The War Between Trees and Grasses by Howard Thomas
Recommended by: @flwrs4algrnon as H. Thomas "doing for Plant Science what JK Rowling did for steam trains and house elves"
"Professor Howard Thomas’s recent book The War Between Trees and Grasses is a fantastic biological history of these two great groups, how they evolved through time, and shaped our planet. This slim book conveys an important message in its pages; that the tree-grass battle has been raging for millions of years and continues to this day.
The book is neatly split into three parts; Part 1. Tree, Part 2. Grass and Part 3. Human. Each part has five chapters chronologically describing how trees and grasses have evolved, then introducing humans into the midst of the conflict between them."
Read review by Botany One: https://www.botany.one/2018/08...
Brilliant Green: The Surprising History and Science of Plant Intelligence by Stefano Mancuso and Alessandra Viola
Recommended by: @GOESbyJuniper
"Are plants intelligent? Can they solve problems, communicate, and navigate their surroundings? Or are they passive, incapable of independent action or social behavior? Philosophers and scientists have pondered these questions since ancient Greece, most often concluding that plants are unthinking and inert: they are too silent, too sedentary -- just too different from us.

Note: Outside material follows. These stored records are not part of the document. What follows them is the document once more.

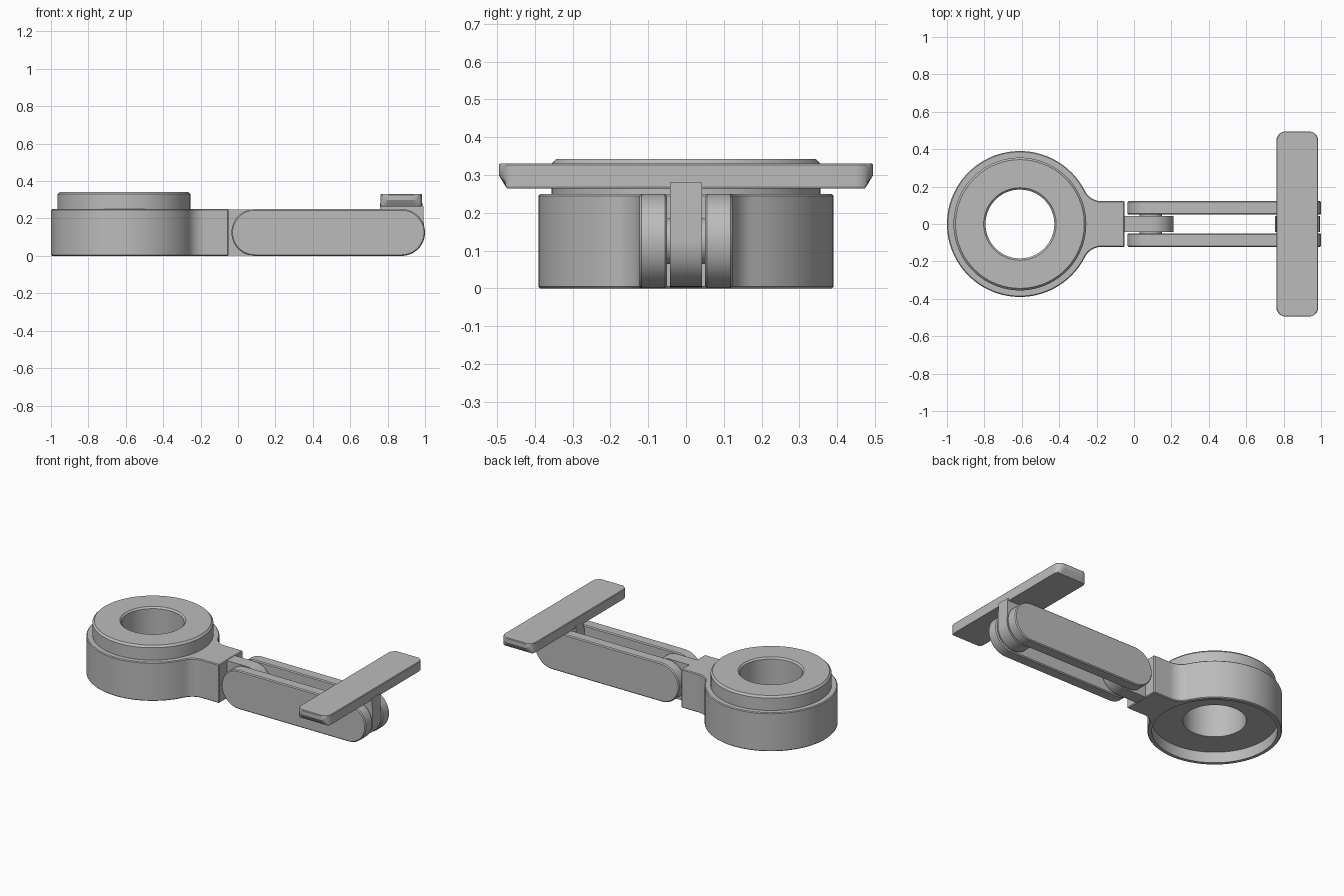
import bpy, bmesh, math
from mathutils import Vector

cube = bpy.data.objects.get("Cube")
if cube:
    bpy.data.objects.remove(cube, do_unlink=True)

grey = bpy.data.materials.new("plain grey")
grey.use_nodes = True
colour = (0.5, 0.5, 0.5, 1)
grey.diffuse_color = colour
grey.node_tree.nodes["Principled BSDF"].inputs["Base Color"].default_value = colour


def arc(cx, cy, r, start, end, n=24):
    """Points on an arc, angles in degrees."""
    angles = [math.radians(start + (end - start) * i / n) for i in range(n + 1)]
    return [(cx + r * math.cos(a), cy + r * math.sin(a)) for a in angles]


def finish(name, bm):
    bmesh.ops.remove_doubles(bm, verts=bm.verts, dist=1e-5)
    bmesh.ops.recalc_face_normals(bm, faces=bm.faces)
    mesh = bpy.data.meshes.new(name)
    bm.to_mesh(mesh)
    bm.free()
    mesh.materials.append(grey)
    obj = bpy.data.objects.new(name, mesh)
    bpy.context.collection.objects.link(obj)
    return obj


def loft(name, loops):
    """Closed solid through loops of equal length."""
    bm = bmesh.new()
    rings = [[bm.verts.new(p) for p in loop] for loop in loops]
    n = len(rings[0])
    for a, b in zip(rings, rings[1:]):
        for i in range(n):
            j = (i + 1) % n
            bm.faces.new((a[i], a[j], b[j], b[i]))
    bm.faces.new(rings[0])
    bm.faces.new(rings[-1])
    return finish(name, bm)


def slab(name, outline, lo, hi):
    """Outline in x and z, extruded along y."""
    return loft(name, [[(x, y, z) for x, z in outline] for y in (lo, hi)])


def turned(name, profile, cx, n=96):
    """Stack of circles given as (radius, height)."""
    return loft(name, [[(x, y, z) for x, y in arc(cx, 0, r, 0, 360 - 360 / n, n - 1)]
                       for r, z in profile])


def apply_modifier(obj, mod):
    bpy.ops.object.select_all(action='DESELECT')
    bpy.context.view_layer.objects.active = obj
    obj.select_set(True)
    bpy.ops.object.modifier_apply(modifier=mod.name)


def chamfer(obj, width):
    mod = obj.modifiers.new("chamfer", 'BEVEL')
    mod.width = width
    mod.segments = 1
    mod.limit_method = 'ANGLE'
    mod.angle_limit = math.radians(40)
    apply_modifier(obj, mod)


def combine(obj, other, operation):
    mod = obj.modifiers.new("combine", 'BOOLEAN')
    mod.object = other
    mod.operation = operation
    mod.solver = 'EXACT'
    apply_modifier(obj, mod)
    bpy.data.objects.remove(other, do_unlink=True)


def smooth(obj):
    bpy.ops.object.select_all(action='DESELECT')
    bpy.context.view_layer.objects.active = obj
    obj.select_set(True)
    bpy.ops.object.shade_smooth_by_angle(angle=math.radians(25))


# Ring body with filleted neck
ring_x, ring_r, fillet, neck, height = -0.61, 0.39, 0.1, 0.122, 0.25
side = neck + fillet
reach = math.sqrt((ring_r + fillet) ** 2 - side ** 2)
tilt = math.degrees(math.atan2(side, reach))
outline = arc(ring_x, 0, ring_r, tilt, 360 - tilt, 88)
outline += arc(ring_x + reach, -side, fillet, 180 - tilt, 90, 12)[1:]
outline += [(-0.05, -neck), (-0.05, neck)]
outline += arc(ring_x + reach, side, fillet, 270, 180 + tilt, 12)[:-1]
body = loft("ring_body", [[(x, y, z) for x, y in outline] for z in (0, height)])
chamfer(body, 0.005)

# Raised collar, hinge tongue, then the bore and the recess underneath
collar = turned("collar", [(0.355, 0.15), (0.355, 0.33), (0.344, 0.342)], ring_x)
combine(body, collar, 'UNION')
mid = height / 2
tongue = slab("tongue", [(-0.15, 0.003)] + arc(0.09, mid, 0.122, -90, 90) + [(-0.15, 0.247)],
              -0.042, 0.042)
combine(body, tongue, 'UNION')
bore = turned("bore_cutter", [(0.364, -0.1), (0.364, 0.07), (0.184, 0.07),
                              (0.184, 0.332), (0.204, 0.352)], ring_x)
combine(body, bore, 'DIFFERENCE')
smooth(body)

# Pair of side links with rounded ends
for name, s in (("left_link", 1), ("right_link", -1)):
    shape = arc(0.875, mid, mid, -90, 90) + arc(0.09, mid, mid, 90, 270)
    link = slab(name, shape, s * 0.05, s * 0.123)
    chamfer(link, 0.006)
    smooth(link)

# Hinge pins joining the links to the tongue and stem
for name, x in (("inner_pin", 0.09), ("outer_pin", 0.875)):
    smooth(slab(name, arc(x, mid, 0.06, 0, 345, 23), -0.08, 0.08))

# Stem of the crossbar
stem = slab("crossbar_stem", [(0.99, 0.28), (0.76, 0.28)] + arc(0.875, mid, 0.12, 180, 360),
            -0.042, 0.042)
smooth(stem)

# Crossbar with rounded corners and undercut ends
bar_x, half_x, half_y, corner = 0.873, 0.112, 0.495, 0.05
plan = []
for i, (sx, sy) in enumerate(((1, 1), (-1, 1), (-1, -1), (1, -1))):
    plan += arc(bar_x + sx * (half_x - corner), sy * (half_y - corner), corner,
                90 * i, 90 * i + 90, 8)


def bar_loop(z, limit, inset=0.0):
    k = 1 - inset / half_x
    return [(bar_x + (x - bar_x) * k, max(-limit, min(limit, y)), z) for x, y in plan]


crossbar = loft("crossbar", [bar_loop(0.265, 0.473, 0.003), bar_loop(0.27, 0.477),
                             bar_loop(0.3, half_y), bar_loop(0.326, half_y),
                             bar_loop(0.33, half_y - 0.004, 0.004)])
smooth(crossbar)
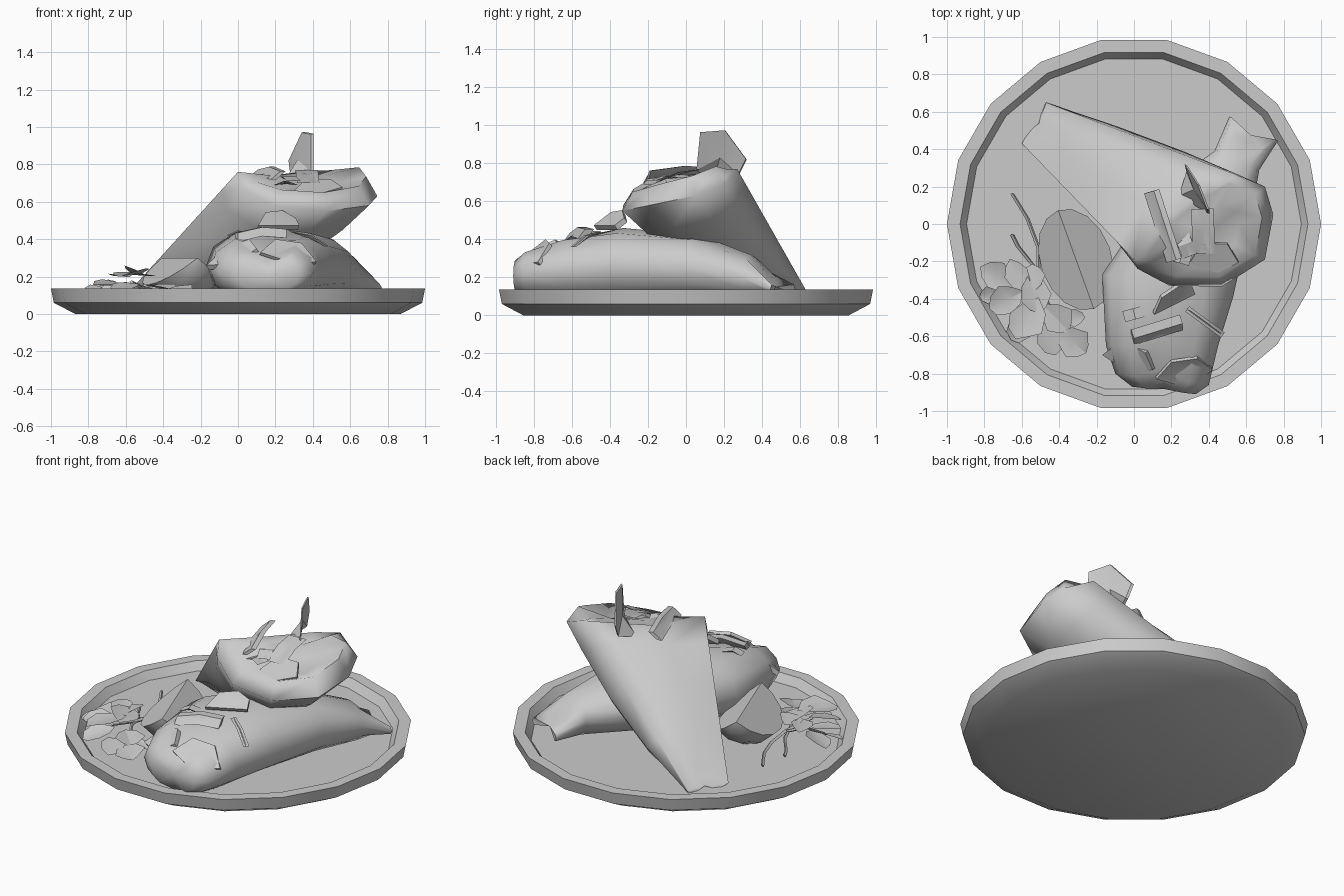
import bpy, bmesh, math, random
from mathutils import Vector as V

if "Cube" in bpy.data.objects:
    bpy.data.objects.remove(bpy.data.objects["Cube"])
random.seed(4)


def make(name, verts, faces, angle=40):
    me = bpy.data.meshes.new(name)
    me.from_pydata([tuple(v) for v in verts], [], faces)
    bm = bmesh.new()
    bm.from_mesh(me)
    bmesh.ops.recalc_face_normals(bm, faces=bm.faces)
    bm.to_mesh(me)
    bm.free()
    me.shade_smooth()
    me.set_sharp_from_angle(angle=math.radians(angle))
    ob = bpy.data.objects.new(name, me)
    bpy.context.collection.objects.link(ob)
    return ob


def loft(name, rings, angle=40):
    """Skin a list of equal closed rings and cap both ends."""
    n = len(rings[0])
    verts = [p for r in rings for p in r]
    faces = []
    for k in range(len(rings) - 1):
        for i in range(n):
            j = (i + 1) % n
            faces.append((k*n+i, k*n+j, (k+1)*n+j, (k+1)*n+i))
    for k in (0, len(rings) - 1):
        mid = sum((V(p) for p in rings[k]), V()) / n
        verts.append(mid)
        faces += [(k*n+i, k*n+(i+1) % n, len(verts)-1) for i in range(n)]
    return make(name, verts, faces, angle)


def slab(name, pts, thick):
    """Flat polygon with thickness."""
    pts = [V(p) for p in pts]
    nrm = (pts[1]-pts[0]).cross(pts[2]-pts[0]).normalized() * thick
    return loft(name, [pts, [p + nrm for p in pts]], 30)


def strip(name, p, q, width, thick, side=None):
    p, q = V(p), V(q)
    s = V(side) if side else (q-p).cross(V((0, 0, 1)))
    s = s.normalized() * width / 2
    m = (p + q) / 2 + V((0, 0, 0.02))
    return slab(name, [p-s, m-s, q-s, q+s, m+s, p+s], thick)


# plate
profile = [(0.87, 0), (0.985, 0.06), (1, 0.135), (0.93, 0.135), (0.895, 0.085)]
loft("plate", [[(r*math.cos(math.radians(20*i)), r*math.sin(math.radians(20*i)), z)
                for i in range(18)] for r, z in profile], 50)

# leaning wrap: mouth ring lofted straight down to a flattened, notched tail
mouth = [V(p) for p in [(0, -.19, .76), (.02, -.24, .67), (.19, -.33, .58), (.47, -.335, .55),
                        (.7, -.19, .58), (.745, .05, .63), (.7, .2, .69), (.53, .27, .77),
                        (.4, .2, .765), (.16, .02, .74)]]
along = [0, .12, .3, .5, .7, .85, 1, 1, .66, .33]
ta, tb = V((-.6, .43, .1)), V((-.47, .65, .1))
rings = []
for t in (0, .3, .6, .85, 1):
    ring = []
    for i, m in enumerate(mouth):
        w = math.sin(math.pi * min(i, 7) / 7)
        top = 1 if i > 7 else 0
        e = ta.lerp(tb, along[i]) - V((0, 0, 0.03 * w))
        e += V((.05, -.03, .03)) * (top or (i in (3, 4)))
        bend = math.sin(math.pi * t)
        ring.append(e.lerp(m, t) + V((.08, .02, -.13)) * w * bend + V((-.02, .02, .04)) * top * bend)
    rings.append(ring)
cen = V((.41, -.04, .66))
lift = [.01, .04, .07, .08, .09, .1, .1, .02, -.02, 0]
rings.append([cen.lerp(p, .82) + V((0, 0, l)) for p, l in zip(mouth, lift)])
rings.append([cen.lerp(p, .45) + V((0, 0, .03)) for p in mouth])
loft("leaning_wrap", rings, 75)

# lying wrap: centre, half side vector, half height
secs = [((.64, .51, .14), (.13, -.065), .045), ((.55, .34, .2), (.12, -.05), .12),
        ((.37, .08, .25), (.245, -.09), .17), ((.18, -.33, .26), (.35, -.06), .2),
        ((.15, -.65, .24), (.3, 0), .18), ((.15, -.83, .22), (.25, -.03), .13),
        ((.16, -.89, .21), (.17, -.02), .09)]
rings = []
for k, (c, s, h) in enumerate(secs):
    ring = []
    for i in range(12):
        a = 2 * math.pi * i / 12
        ca, sa = math.cos(a), math.sin(a)
        ca = math.copysign(abs(ca) ** .8, ca)
        p = V(c) + V((s[0], s[1], 0)) * ca + V((0, 0, h * sa))
        if k >= 4 and i in (3, 9):      # dent between the two folded lobes
            p += V((0, .05, -.03))
        if k == 0 and i in (2, 3, 4, 8, 9, 10):   # notch in the twisted tail
            p += V((-.03, -.07, .02))
        ring.append(p)
    rings.append(ring)
loft("lying_wrap", rings, 60)

# folded flaps around the lying wrap mouth
slab("flap_left", [(-.17, -.7, .26), (-.06, -.62, .36), (.06, -.69, .4), (.1, -.78, .35), (-.02, -.8, .27)], .03)
slab("flap_right", [(.12, -.83, .33), (.2, -.74, .4), (.34, -.72, .38), (.42, -.78, .28), (.3, -.88, .27)], .02)

# filling of the lying wrap
strip("filling_bar", (0, -.63, .41), (.26, -.55, .43), .06, .05, (0, -.6, -.8))
strip("filling_small", (-.05, -.51, .42), (.06, -.48, .43), .03, .03)
slab("filling_slice", [(.1, -.47, .45), (.32, -.36, .45), (.3, -.31, .49), (.23, -.32, .53), (.14, -.38, .52)], .03)
strip("filling_shred", (.28, -.46, .44), (.47, -.6, .36), .02, .015)

# filling of the leaning wrap
slab("tall_chip", [(.24, .15, .70), (.28, .28, .74), (.27, .32, .82), (.34, .21, .97),
                   (.39, .08, .96), (.39, .06, .76)], .015)
strip("filling_strip_1", (.08, .17, .75), (.2, -.2, .74), .07, .03, (.7, .2, .6))
strip("filling_strip_2", (.35, .08, .77), (.36, -.16, .7), .09, .03)
strip("filling_cube_1", (.2, -.17, .69), (.3, -.2, .69), .05, .05)
strip("filling_cube_2", (.23, -.05, .72), (.28, -.18, .71), .04, .04)
slab("filling_leaf", [(.3, -.2, .64), (.42, -.27, .62), (.56, -.2, .66), (.5, -.1, .7), (.36, -.1, .7)], .02)

# citrus wedge: two flat half-moons meeting at a ridge, rind below
mid, d, pr = V((-.31, -.19, .3)), V((.34, -.94, 0)), V((.94, .34, 0))
rings = []
for k in range(9):
    t = math.pi * k / 8
    r = max(.24 * math.sin(t), .005)
    base = mid + d * (.28 * math.cos(t))
    rings.append([base] + [base + (pr * math.sin(f) - V((0, 0, math.cos(f)))) * r
                           for f in (-.92, -.45, 0, .45, .92)])
loft("citrus_wedge", rings, 35)


# herb sprig: faceted leaves and curved stems
def leaf(name, x, y, z, size, yaw, tilt):
    f = V((math.cos(yaw), math.sin(yaw), tilt))
    s = V((-math.sin(yaw), math.cos(yaw), random.uniform(-.4, .4)))
    out = [(-1, 0), (-.5, .6), (.3, .85), (.9, .45), (1.1, 0), (.8, -.5), (.2, -.8), (-.5, -.55)]
    vs = [V((x, y, z)) + (f*a + s*b) * size * random.uniform(.85, 1.1)
          + V((0, 0, abs(b) * size * .25)) for a, b in out]
    make(name, vs + [V((x, y, z))], [(i, (i+1) % 8, 8) for i in range(8)], 30)


leaves = [(-.72, -.29, .14, .1, 2.6), (-.67, -.4, .15, .1, 3.6), (-.57, -.5, .21, .12, 4.2),
          (-.53, -.37, .21, .1, 5), (-.62, -.28, .2, .09, 2), (-.42, -.5, .14, .1, 5.5),
          (-.33, -.63, .12, .1, 5.6), (-.45, -.6, .12, .09, 5), (-.6, -.54, .14, .09, 4.1),
          (-.54, -.29, .21, .08, 1.6), (-.77, -.38, .13, .06, 3.3), (-.33, -.5, .12, .06, 0)]
for i, l in enumerate(leaves):
    leaf(f"herb_leaf_{i}", *l, random.uniform(-.25, .3))

for i, path in enumerate([[(-.65, .16, .12), (-.57, .03, .13), (-.51, -.13, .12), (-.51, -.27, .14), (-.57, -.45, .17)],
                          [(-.65, -.06, .1), (-.62, -.12, .1), (-.54, -.22, .12), (-.5, -.35, .15), (-.42, -.5, .13)],
                          [(-.52, -.27, .14), (-.6, -.34, .16), (-.72, -.37, .14)]]):
    rings = [[V(p) + V((.011*math.cos(a), .006*math.sin(a), .011*math.sin(a)))
              for a in (0, 1.57, 3.14, 4.71)] for p in path]
    loft(f"herb_stem_{i}", rings, 30)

In Brilliant Green, Stefano Mancuso, a leading scientist and founder of the field of plant neurobiology, presents a new paradigm in our understanding of the vegetal world. Combining a historical perspective with the latest in plant science, Mancuso argues that, due to cultural prejudices and human arrogance, we continue to underestimate plants. In fact, they process information, sleep, remember, and signal to one another -- showing that, far from passive machines, plants are intelligent and aware. Through a survey of plant capabilities from sight and touch to communication, Mancuso challenges our notion of intelligence, presenting a vision of plant life that is more sophisticated than most imagine."